WASHINGTON (AP) — From a secure room in the Capitol on Jan. 6, as rioters pummeled police and vandalized the building, Vice President Mike Pence tried to assert control. In an urgent phone call to the acting defense secretary, he issued a startling demand. “Clear the Capitol,” Pence said. Elsewhere in the building, Senate Majority Leader Chuck Schumer and House Speaker Nancy Pelosi were making a similarly dire appeal to military leaders, asking the Army to deploy the National Guard. “We need help,” Schumer, D-N.Y., said in desperation, more than an hour after the Senate chamber had been breached.
"We will be proceeding with a security supplemental shortly, prepared by the Appropriations Committee and the Committee on House Administration to address the physical structure and personnel needs," Pelosi said. Individual committees are investigating the events of January 6, but Pelosi argued that it is necessary to set up an independent commission.
"Compromise has been necessary; now, we must agree on the scope, composition and resources necessary to seek and find the truth," Pelosi said. "It is my hope that we can reach agreement very soon. At the same time, Committees in the House and Senate have been holding and planning hearings, which will be a resource to the Commission."
Pelosi's initial proposal, drafted in February, would create a panel to "conduct an investigation of the relevant facts and circumstances relating to the domestic terrorist attack on the Capitol," comprised of four Republicans and seven Democrats. Some Republicans argue that the scope is overly broad. Senate Majority Leader Mitch McConnell said in February that the panel should either be narrowly focused on the events of January 6 or "potentially do something broader to analyze the full scope of political violence here in our country."
Transcript: Nancy Pelosi on "Face the Nation"
The following is a transcript of an interview with House Speaker Nancy Pelosi that aired Sunday, April 11, 2021, on "Face the Nation."MARGARET BRENNAN: We go now to House Speaker Nancy Pelosi. She joins us from Capitol Hill. Good morning, Madam Speaker.
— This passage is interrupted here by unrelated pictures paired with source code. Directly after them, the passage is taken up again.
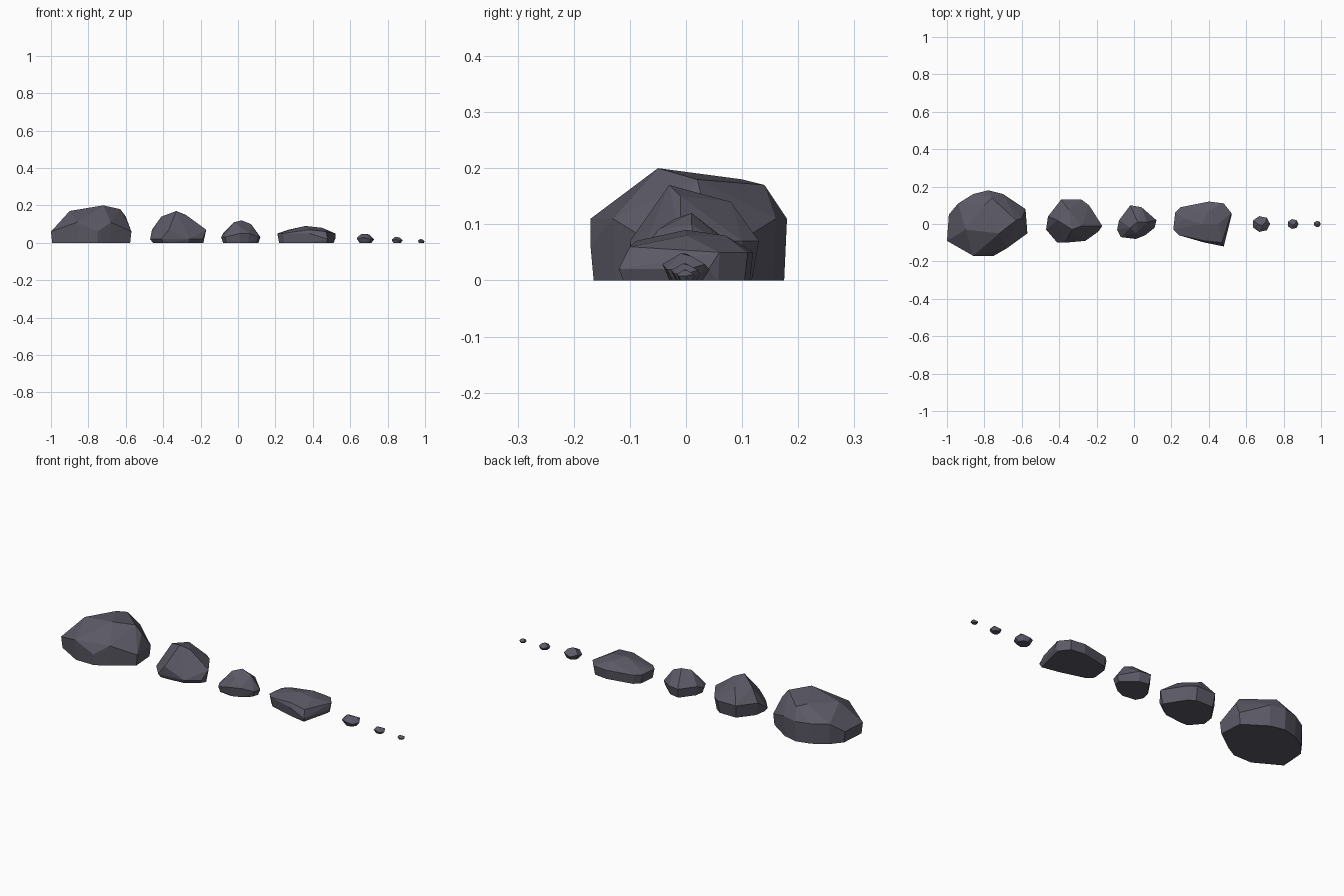
import bpy
import bmesh
from math import cos, sin, tau
from mathutils import Vector

cube = bpy.data.objects.get("Cube")
if cube:
    bpy.data.objects.remove(cube, do_unlink=True)

# Slate grey stone
stone = bpy.data.materials.new("slate_grey")
stone.use_nodes = True
stone.diffuse_color = (.105, .1, .13, 1)
shader = stone.node_tree.nodes["Principled BSDF"]
shader.inputs["Base Color"].default_value = stone.diffuse_color
shader.inputs["Roughness"].default_value = .9


def rock(name, low_rim, low_height, high_rim, high_height, crown, taper):
    """Faceted rock: the widest outline has low and high corners, tapers down
    to a flat footprint on the ground and rises to the crown corners."""
    outline = [Vector((x, y, 0)) for x, y in low_rim + high_rim]
    middle = sum(outline, Vector()) / len(outline)
    points = [middle.lerp(corner, taper) for corner in outline]
    points += [Vector((x, y, low_height)) for x, y in low_rim]
    points += [Vector((x, y, high_height)) for x, y in high_rim]
    points += [Vector(corner) for corner in crown]

    # Wrap the corners in flat facets and drop any corner left inside
    bm = bmesh.new()
    for point in points:
        bm.verts.new(point)
    hull = bmesh.ops.convex_hull(bm, input=bm.verts[:])
    unused = {item for item in hull["geom_interior"] + hull["geom_unused"]
              if isinstance(item, bmesh.types.BMVert)}
    bmesh.ops.delete(bm, geom=list(unused), context="VERTS")
    bmesh.ops.dissolve_limit(bm, angle_limit=.06, verts=bm.verts[:], edges=bm.edges[:])
    bmesh.ops.recalc_face_normals(bm, faces=bm.faces[:])

    mesh = bpy.data.meshes.new(name)
    bm.to_mesh(mesh)
    bm.free()
    mesh.materials.append(stone)
    mesh.shade_flat()
    bpy.context.collection.objects.link(bpy.data.objects.new(name, mesh))


# Large boulder, broad and steep sided
rock("large_boulder",
     low_rim=[(-1, -.09), (-.99, .05), (-.57, -.05), (-.58, .08), (-.75, -.17)],
     low_height=.06,
     high_rim=[(-.94, .11), (-.86, .16), (-.78, .18), (-.7, .16), (-.68, -.13), (-.86, -.17)],
     high_height=.11,
     crown=[(-.9, -.03, .17), (-.72, -.05, .2), (-.63, .02, .18), (-.6, .03, .14),
            (-.76, .14, .17), (-.8, .1, .18)],
     taper=.97)

# Medium boulder, tall with a slanted shoulder
rock("medium_boulder",
     low_rim=[(-.47, -.03), (-.19, -.04), (-.26, -.09), (-.41, -.1)],
     low_height=.02,
     high_rim=[(-.46, .04), (-.39, .13), (-.28, .13), (-.24, .1), (-.17, -.01), (-.37, -.1)],
     high_height=.07,
     crown=[(-.41, .02, .14), (-.33, -.03, .17), (-.28, -.01, .15), (-.35, .08, .14)],
     taper=.9)

# Small boulder, domed
rock("small_boulder",
     low_rim=[(-.09, -.03), (.12, .02), (.11, -.02), (-.07, -.07)],
     low_height=.03,
     high_rim=[(-.08, .02), (-.02, .1), (.04, .09), (.06, -.06), (.01, -.08)],
     high_height=.05,
     crown=[(-.02, -.02, .11), (.02, .01, .12), (.07, .01, .1), (.01, -.05, .09)],
     taper=.9)

# Flat slab of rock
rock("flat_rock",
     low_rim=[(.52, .04), (.48, -.12)],
     low_height=.02,
     high_rim=[(.21, -.03), (.22, .06), (.25, .09), (.4, .12), (.48, .11), (.52, .06),
               (.38, -.1), (.24, -.06)],
     high_height=.05,
     crown=[(.47, -.1, .06), (.38, -.09, .07), (.36, 0, .09), (.45, 0, .08),
            (.4, .07, .08), (.27, .03, .07)],
     taper=.94)

# Three pebbles of one shape, each smaller than the last
for label, x, radius in [("large", .68, .048), ("medium", .85, .03), ("small", .98, .019)]:
    rim = [(x + radius * cos(tau * side / 7), .9 * radius * sin(tau * side / 7))
           for side in range(7)]
    rock(label + "_pebble",
         low_rim=rim[::2], low_height=radius * .4,
         high_rim=rim[1::2], high_height=radius * .6,
         crown=[(x - radius * .4, 0, radius), (x + radius * .1, -radius * .2, radius),
                (x + radius * .5, radius * .2, radius * .9)],
         taper=.7)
"If Congress is going to attempt some broader analysis of toxic political violence across this country, then in that case, we cannot have artificial cherry-picking of which terrible behavior does and does not deserve scrutiny," McConnell said. House Minority Leader Kevin McCarthy also called for equal partisan balance and for Republicans to have full subpoena power, as in the 9/11 commission.
But Democrats argue that many Republicans in Congress promoted former President Trump's false claim that 2020 presidential election was stolen from him, which created the conditions leading to the January 6 attack, during which a violent group of Trump supporters laid siege to the Capitol in an attempt to overturn President Biden's victory.
The House voted to impeach Mr. Trump on a charge of incitement of insurrection on January 13, the week after the attack, but he was acquitted by the Senate in February. Seven Republican senators joined all Democrats in voting to convict Mr. Trump.
House Majority Leader Steny Hoyer told reporters in February that Pelosi's concern was "that the commission not be focused on defense of either President Trump or others, who may have been involved and who may have been perpetrators themselves." Not only had many Republicans promoted conspiracy theories about the election, some GOP lawmakers had spoken in support of Mr. Trump at the rally on January 6 that took place a few hours before the riot.
"We've had a deterioration in the ability of members to work together without partisan considerations," Hoyer said.
Rebecca Kaplan contributed to this report.
Democrats 'to pack the Supreme Court with four new justices' .
The Supreme Court will expand from its current nine members to 13 under a plan, which The Intercept said will be unveiled on Thursday in both the House and the Senate.The proposal, reported by The Intercept, is likely to spark strong protest from Republicans, who warned during the election that Joe Biden would try and change the court's composition.